## DATA SHOWN
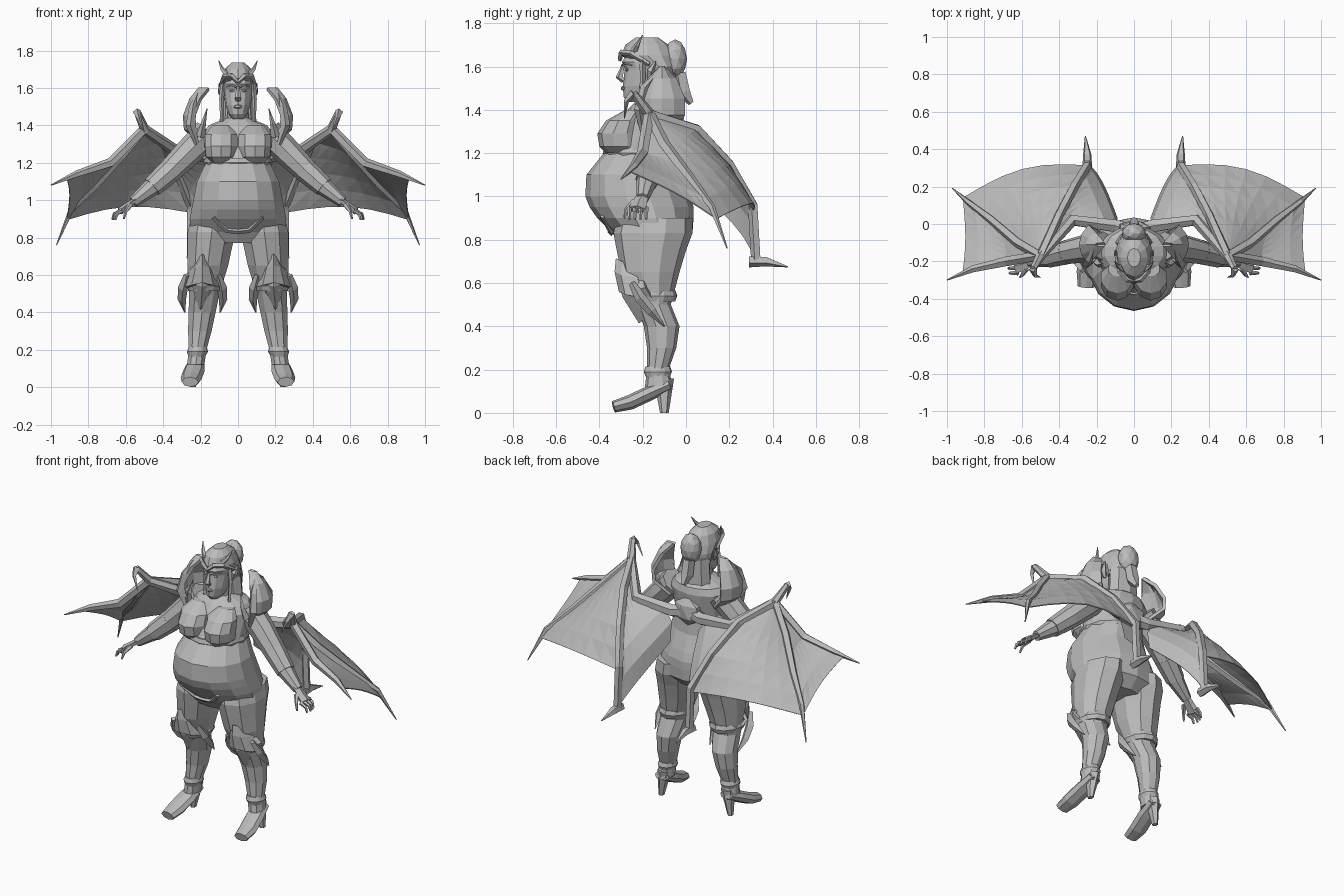
import bpy, bmesh, math
from mathutils import Vector

cube = bpy.data.objects.get("Cube")
if cube:
    bpy.data.objects.remove(cube, do_unlink=True)

grey = bpy.data.materials.new("plain grey")
grey.use_nodes = True
tone = (.5, .5, .5, 1)
grey.diffuse_color = tone
grey.node_tree.nodes["Principled BSDF"].inputs["Base Color"].default_value = tone


def finish(name, bm, mirrored=False, thickness=0):
    bmesh.ops.remove_doubles(bm, verts=bm.verts, dist=.001)
    bmesh.ops.recalc_face_normals(bm, faces=bm.faces)
    mesh = bpy.data.meshes.new(name)
    bm.to_mesh(mesh)
    bm.free()
    mesh.materials.append(grey)
    obj = bpy.data.objects.new(name, mesh)
    bpy.context.collection.objects.link(obj)
    if thickness:
        solid = obj.modifiers.new("thickness", 'SOLIDIFY')
        solid.thickness = thickness
        solid.offset = 0
    if mirrored:
        obj.modifiers.new("mirror", 'MIRROR')


def skin(name, rings, closed=True, **options):
    """Join rows of points with quads; closed rows become a capped tube."""
    bm = bmesh.new()
    rows = [[bm.verts.new(point) for point in ring] for ring in rings]
    count = len(rows[0])
    for low, high in zip(rows, rows[1:]):
        for i in range(count if closed else count - 1):
            j = (i + 1) % count
            bm.faces.new((low[i], low[j], high[j], high[i]))
    if closed:
        bm.faces.new(rows[0])
        bm.faces.new(rows[-1])
    finish(name, bm, **options)


def middle_line(z): return 0
def breast_line(z): return .09
def leg_line(z): return .24 - .12 * z


def loft(name, rows, sides=12, line=middle_line):
    """Oval sections; each row gives height, half width, front and back."""
    angles = [math.tau * i / sides for i in range(sides)]
    rings = []
    for z, width, front, back in rows:
        middle, depth = (front + back) / 2, (back - front) / 2
        rings.append([(line(z) + width * math.sin(a), middle - depth * math.cos(a), z)
                      for a in angles])
    skin(name, rings, mirrored=line is not middle_line)


def band(name, z, width, front, back, line=middle_line):
    """Raised trim with a bulging section."""
    swells = ((-.025, -.01), (0, 0), (.025, -.008))
    loft(name, [(z + rise, width + grow, front - grow, back + grow) for rise, grow in swells],
         line=line)


def tube(name, points, start, end, swell=0, sides=5, flat=1, mirrored=True):
    """Sweep along a path; the radius tapers and may swell midway."""
    path = [Vector(p) for p in points]
    last = len(path) - 1
    span = path[-1] - path[0]
    ref = Vector()
    ref[min(range(3), key=lambda axis: abs(span[axis]))] = 1
    rings = []
    for i, point in enumerate(path):
        along = (path[min(i + 1, last)] - path[max(i - 1, 0)]).normalized()
        a = along.cross(ref).normalized()
        b = a.cross(along)
        t = i / last
        radius = start + (end - start) * t + swell * math.sin(math.pi * t)
        angles = [math.tau * k / sides for k in range(sides)]
        rings.append([point + radius * (a * math.cos(t) * flat + b * math.sin(t))
                      for t in angles])
    skin(name, rings, mirrored=mirrored)


def blob(name, centre, size, mirrored=False, detail=2):
    bm = bmesh.new()
    bmesh.ops.create_icosphere(bm, subdivisions=detail, radius=1)
    for v in bm.verts:
        v.co = Vector([c + s * k for c, s, k in zip(centre, size, v.co)])
    finish(name, bm, mirrored)


def plate(name, rows, bend, drop=0, sideways=False):
    """Bowed armour plate; each row gives the middle point and half width."""
    rings = []
    for x, y, z, width in rows:
        ring = []
        for u in (-1, -.5, 0, .5, 1):
            back, low = bend * u * u, z - drop * abs(u)
            ring.append((x - back, y + u * width, low) if sideways
                        else (x + u * width, y + back, low))
        rings.append(ring)
    skin(name, rings, closed=False, mirrored=True, thickness=.02)


# Torso, bust and harness
loft("torso", [
    (.77, .17, -.3, -.03), (.83, .26, -.34, .03), (.9, .265, -.41, .035), (.95, .255, -.445, .035),
    (1, .245, -.465, .02), (1.1, .225, -.46, -.02), (1.2, .175, -.38, -.03),
    (1.36, .19, -.3, -.01), (1.4, .16, -.27, -.02), (1.44, .06, -.23, -.07),
    (1.52, .055, -.22, -.09)], sides=14)
loft("breast", [(1.2, .05, -.37, -.2), (1.23, .085, -.4, -.2), (1.29, .092, -.41, -.2),
                (1.35, .09, -.37, -.2), (1.4, .05, -.28, -.2)], sides=10, line=breast_line)
band("bust_band", 1.2, .185, -.385, -.02)
blob("back_harness", (0, -.02, 1.25), (.1, .04, .09), detail=1)
tube("hip_garment", [(.13, -.385, .91), (.06, -.345, .84), (0, -.345, .835)], .014, .018, sides=4)

# Legs and boots
loft("leg", [
    (.9, .125, -.32, .03), (.83, .135, -.335, .03), (.75, .125, -.32, 0), (.65, .115, -.3, -.03),
    (.5, .085, -.23, -.07), (.4, .076, -.195, -.03), (.3, .066, -.18, -.045),
    (.2, .05, -.18, -.08), (.12, .048, -.19, -.06)], sides=10, line=leg_line)
band("boot_rim", .54, .098, -.28, -.04, line=leg_line)
band("ankle_cuff", .19, .056, -.195, -.065, line=leg_line)
tube("boot_foot", [(.225, -.08, .13), (.235, -.17, .09), (.25, -.26, .048), (.256, -.335, .028)],
     .045, .045, swell=.014, sides=8, flat=.6)
loft("boot_heel", [(0, .016, -.12, -.08), (.16, .04, -.15, -.055)], sides=6, line=leg_line)

# Knee armour with swept spikes
plate("knee_guard_upper", [(.19, -.315, .71, .01), (.19, -.32, .65, .06), (.19, -.3, .56, .1)],
      .1, drop=.03)
plate("knee_guard_lower", [(.19, -.3, .6, .04), (.19, -.285, .54, .1), (.2, -.21, .42, .02)],
      .1, drop=-.04)
for name, side in (("outer", 1), ("inner", -1)):
    sweep = [(.085, -.25, .6), (.105, -.21, .53), (.11, -.16, .47), (.095, -.1, .4)]
    tube(name + "_knee_spike", [(.19 + side * x, y, z) for x, y, z in sweep],
         .015, .003, swell=.018, sides=4)

# Arms and hands
arm = [(.16, -.12, 1.36), (.26, -.13, 1.26), (.36, -.15, 1.16), (.46, -.18, 1.07), (.56, -.2, .99)]
tube("arm", arm, .08, .03, swell=.01, sides=8)
tube("bracer", arm[2:4], .066, .055, sides=8)
tube("palm", [(.55, -.2, 1), (.59, -.215, .97), (.63, -.225, .94)], .03, .042, flat=.5)
for i, name in enumerate(("index", "middle", "ring", "little")):
    y, reach = -.262 + .026 * i, .65 + .012 * math.sin(i + .5)
    tube(name + "_finger", [(.62, y, .945), (reach, y, .925), (reach + .01, y, .895)], .013, .006)
tube("thumb", [(.575, -.24, .975), (.6, -.275, .94), (.61, -.285, .9)], .015, .005)

# Shoulder armour
tip = (.205, -.11, 1.595)
plate("shoulder_guard", [(.2, -.11, 1.3, .05), (.28, -.11, 1.38, .1), (.285, -.11, 1.45, .1),
                         (.25, -.11, 1.54, .06), (*tip, .005)], .05, sideways=True)
tube("shoulder_blade", [(.22, -.2, 1.3), (.255, -.215, 1.4), (.24, -.19, 1.5), tip],
     .012, .003, swell=.018, sides=4)
tube("shoulder_prong", [(.2, -.2, 1.34), (.185, -.22, 1.41), (.165, -.21, 1.49)],
     .025, .002, sides=4)

# Head and face
loft("head", [
    (1.435, .03, -.27, -.17), (1.46, .05, -.288, -.14), (1.51, .068, -.292, -.1),
    (1.59, .08, -.283, -.07), (1.62, .08, -.296, -.07), (1.7, .05, -.25, -.1)])
tube("nose", [(0, -.29, 1.605), (0, -.307, 1.55), (0, -.287, 1.535)], .008, .014,
     swell=.007, mirrored=False)
blob("lips", (0, -.29, 1.5), (.028, .012, .012), detail=1)
blob("eye", (.032, -.272, 1.585), (.017, .01, .008), mirrored=True, detail=1)
tube("brow", [(.01, -.296, 1.605), (.035, -.284, 1.613), (.062, -.25, 1.605)], .006, .003, sides=4)
tube("ear", [(.075, -.17, 1.54), (.09, -.165, 1.58), (.1, -.14, 1.625)], .01, .003, swell=.013)

# Hair, circlet and small horns
loft("hair_cap", [(1.54, .088, -.17, -.06), (1.6, .094, -.2, -.05), (1.65, .09, -.3, -.05),
                  (1.7, .072, -.28, -.08), (1.735, .035, -.23, -.13)])
loft("back_hair", [(1.4, .1, -.16, -.035), (1.57, .088, -.17, -.04)], sides=8)
blob("hair_bun", (0, -.05, 1.635), (.065, .055, .09))
tube("ponytail", [(0, -.03, 1.57), (0, -.01, 1.48), (0, .025, 1.43)], .035, .014,
     swell=.012, mirrored=False)
tube("side_lock", [(.08, -.2, 1.63), (.088, -.2, 1.54), (.085, -.21, 1.42)], .015, .01, sides=4)
tube("circlet", [(.094, -.17, 1.61), (.075, -.255, 1.66), (.035, -.3, 1.665), (0, -.305, 1.63)],
     .01, .01, swell=.004, sides=4)
tube("small_horn", [(.055, -.24, 1.67), (.085, -.225, 1.7), (.103, -.2, 1.745)], .02, .002)

# Wing bones
wrist, elbow, root = (.5, -.17, 1.38), (.33, .02, 1.26), (.1, -.01, 1.23)
outer = [wrist, (.68, -.2, 1.2), (.86, -.24, 1.14), (1, -.3, 1.08)]
middle = [wrist, (.62, -.1, 1.24), (.76, .02, 1.08), (.89, .12, .95), (.97, .19, .76)]
inner = [wrist, (.4, .05, 1.31), (.32, .2, 1.15), (.25, .31, .96), (.25, .325, .7)]
knuckle = (.54, -.24, 1.475)
tube("outer_wing_finger", outer, .026, .003, swell=.01)
tube("middle_wing_finger", middle, .026, .003, swell=.01)
tube("inner_wing_finger", inner, .026, .024)
tube("inner_wing_claw", [(.25, .29, .7), (.25, .37, .7), (.26, .47, .675)], .028, .003, swell=.008)
tube("wing_arm", [(.03, -.03, 1.24), root, elbow, wrist, knuckle], .04, .018, swell=.005, sides=6)
tube("wing_claw", [knuckle, (.53, -.275, 1.44), (.5, -.285, 1.36)], .022, .002, sides=4)


def sample(path, t):
    points = [Vector(p) for p in path]
    left = t * sum((b - a).length for a, b in zip(points, points[1:]))
    for a, b in zip(points, points[1:]):
        size = (b - a).length
        if left <= size:
            return a.lerp(b, left / size)
        left -= size
    return points[-1]


def membrane(name, first, second, extents, sag, bulge):
    """Scalloped skin stretched part of the way along two bones."""
    steps = 6
    grid = []
    bm = bmesh.new()
    for i in range(steps + 1):
        row = []
        for k in range(steps + 1):
            s, t = k / steps, i / steps
            arch = math.sin(math.pi * s)
            reach = t * (1 - sag * arch)
            point = sample(first, reach * extents[0]).lerp(sample(second, reach * extents[1]), s)
            row.append(bm.verts.new(point + Vector(bulge) * arch * t))
        grid.append(row)
    for low, high in zip(grid, grid[1:]):
        for a, b, c, d in zip(low, low[1:], high[1:], high):
            bm.faces.new((a, b, c))
            bm.faces.new((a, c, d))
    finish(name, bm, mirrored=True, thickness=.006)


# Wing skin
membrane("outer_membrane", outer, middle, (.84, .82), .04, (0, 0, 0))
membrane("middle_membrane", middle, inner, (.82, .76), .03, (.02, .07, .03))
membrane("inner_membrane", inner, [wrist, elbow, root, (.09, .03, 1.05)], (1, 1), .04, (0, .05, -.04))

## REQUIRED WORK
Across the listing above, count every line containing the string "detail" and give the result with no comment.

## EXPECTED ANSWER
5